A less inventive writer might have been content to render the Wright stuff with a simple chronological narrative; certainly the historical facts in this case need little embellishment. But Boyle, never one to retrace his steps, nimbly reverses the order, introducing us first to Wright's last wife Olgivanna, then Miriam, and concluding with Mamah's tragic death. The effect lends a spirit of parlor comedy with a whiff of ash to the proceedings as each woman in turn falls for Wright and feels the inevitable sting of her predecessor's wrath.
To further pique our curiosity, Boyle leaves the narration to Tadashi Sato, a Japanese apprentice and devotee of Wright, as translated from the Japanese by his great-grandson. Tadashi's own story moves forward in time, a novel within a novel, slipped in primarily in the section introductions and droll footnotes. Credit Boyle's mastery with keeping this circus moving and easy to follow.
"I wanted not simply to do a kind of melodrama but to do something almost in the way that Nabokov would have approached it, something that is amusing and ironic in some ways, but also is complicated structurally and has many layers of narration," Boyle says. "The structure allows you always to question who is writing this book and how deeply they are representing a given point of view and whether or not that view is true. I guess we're having fun in a postmodern way, not that I really thought about it as I was writing it. I'm just always seeking to find something new."
Boyle willingly cops to a few similarities with the mercurial Wright.
"He was like me in the sense that we're control freaks and we have an agenda and this is our world; I write these books as a cautionary tale to myself," he admits. "But he's also very unlike me in that he only seemed to be able to create when all hell was breaking loose, when he was being sued by creditors and pursued by lawyers and divorce lawyers and women and cops. I can't work unless everything is perfect and quiet."
Although Boyle turned in the finished manuscript in July 2007, he says publication was delayed, first due to the publication of Nancy Horan's novel Loving Frank, which centers on Mamah, then to avoid being lost in the drama of the 2008 presidential election. He's pleased that the book's publication now coincides with the centennial celebration of his own piece of Wright's legacy.
"I thought that living here would give me an extra charge or thrill while writing the book in this house, and it did to a degree, but not as much as you would think because it's my house; I've lived here for a long time and I've written many books here.
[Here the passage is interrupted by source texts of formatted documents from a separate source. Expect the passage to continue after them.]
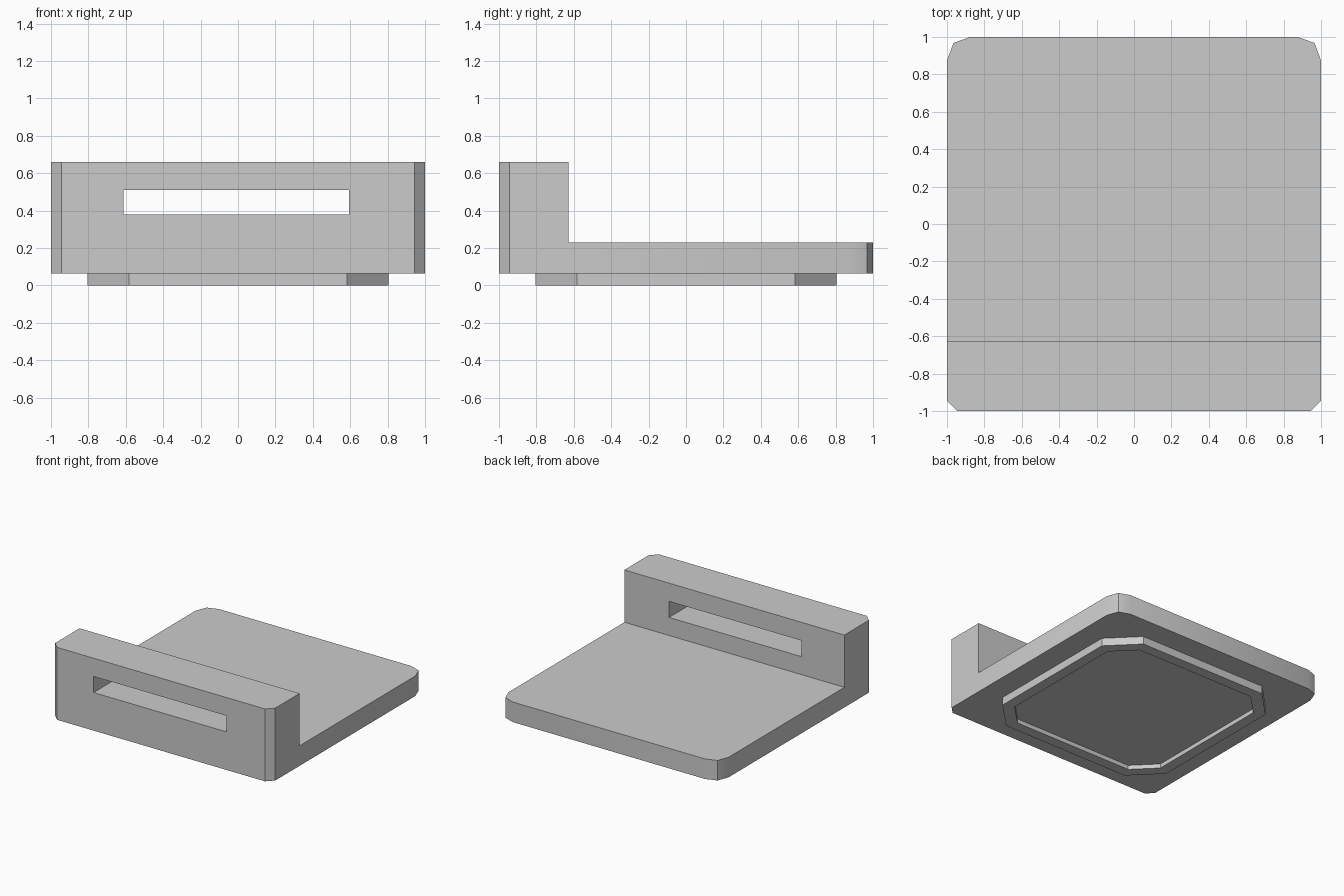
import bpy, bmesh
from math import radians

if "Cube" in bpy.data.objects:
    bpy.data.objects.remove(bpy.data.objects["Cube"])


def prism(name, plan, z0, z1):
    """Closed solid from a counter-clockwise plan outline."""
    bm = bmesh.new()
    base = bm.faces.new([bm.verts.new((x, y, z0)) for x, y in plan])
    top = bmesh.ops.extrude_face_region(bm, geom=[base])["geom"]
    bmesh.ops.translate(bm, vec=(0, 0, z1 - z0),
                        verts=[v for v in top if isinstance(v, bmesh.types.BMVert)])
    bmesh.ops.recalc_face_normals(bm, faces=bm.faces)
    mesh = bpy.data.meshes.new(name)
    bm.to_mesh(mesh)
    bm.free()
    obj = bpy.data.objects.new(name, mesh)
    bpy.context.collection.objects.link(obj)
    return obj


def rect(x0, x1, y0, y1):
    return [(x0, y0), (x1, y0), (x1, y1), (x0, y1)]


def octagon(h, c):
    k = h - c
    return [(-k, -h), (k, -h), (h, -k), (h, k), (k, h), (-k, h), (-h, k), (-h, -k)]


def cut(obj, cutter):
    cutter.hide_render = True
    mod = obj.modifiers.new("cut", 'BOOLEAN')
    mod.operation, mod.solver, mod.object = 'DIFFERENCE', 'EXACT', cutter
    bpy.context.view_layer.objects.active = obj
    bpy.ops.object.modifier_apply(modifier=mod.name)
    bpy.data.objects.remove(cutter)


def shade(obj):
    bpy.ops.object.select_all(action='DESELECT')
    obj.select_set(True)
    bpy.context.view_layer.objects.active = obj
    bpy.ops.object.shade_smooth_by_angle(angle=radians(30))


# Plate with upright front wall: chamfered front corners, rounder back corners
half = [(0.945, -1), (1, -0.945), (1, 0.875), (0.965, 0.968), (0.875, 1)]
plan = half + [(-x, y) for x, y in reversed(half)]
body = prism("plate_and_front_wall", plan, 0.065, 0.66)
cut(body, prism("step_cutter", rect(-1.2, 1.2, -0.628, 1.2), 0.23, 0.9))
cut(body, prism("slot_cutter", rect(-0.612, 0.594, -1.2, -0.5), 0.378, 0.51))
shade(body)

# Octagonal foot with a shallow recess underneath
foot = prism("foot", octagon(0.805, 0.223), 0, 0.065)
cut(foot, prism("recess_cutter", octagon(0.716, 0.172), -0.1, 0.035))
shade(foot)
And yet it gave me great satisfaction to learn more about this particular house and more about his work."
Jay MacDonald writes in the Prairie style from Austin, Texas.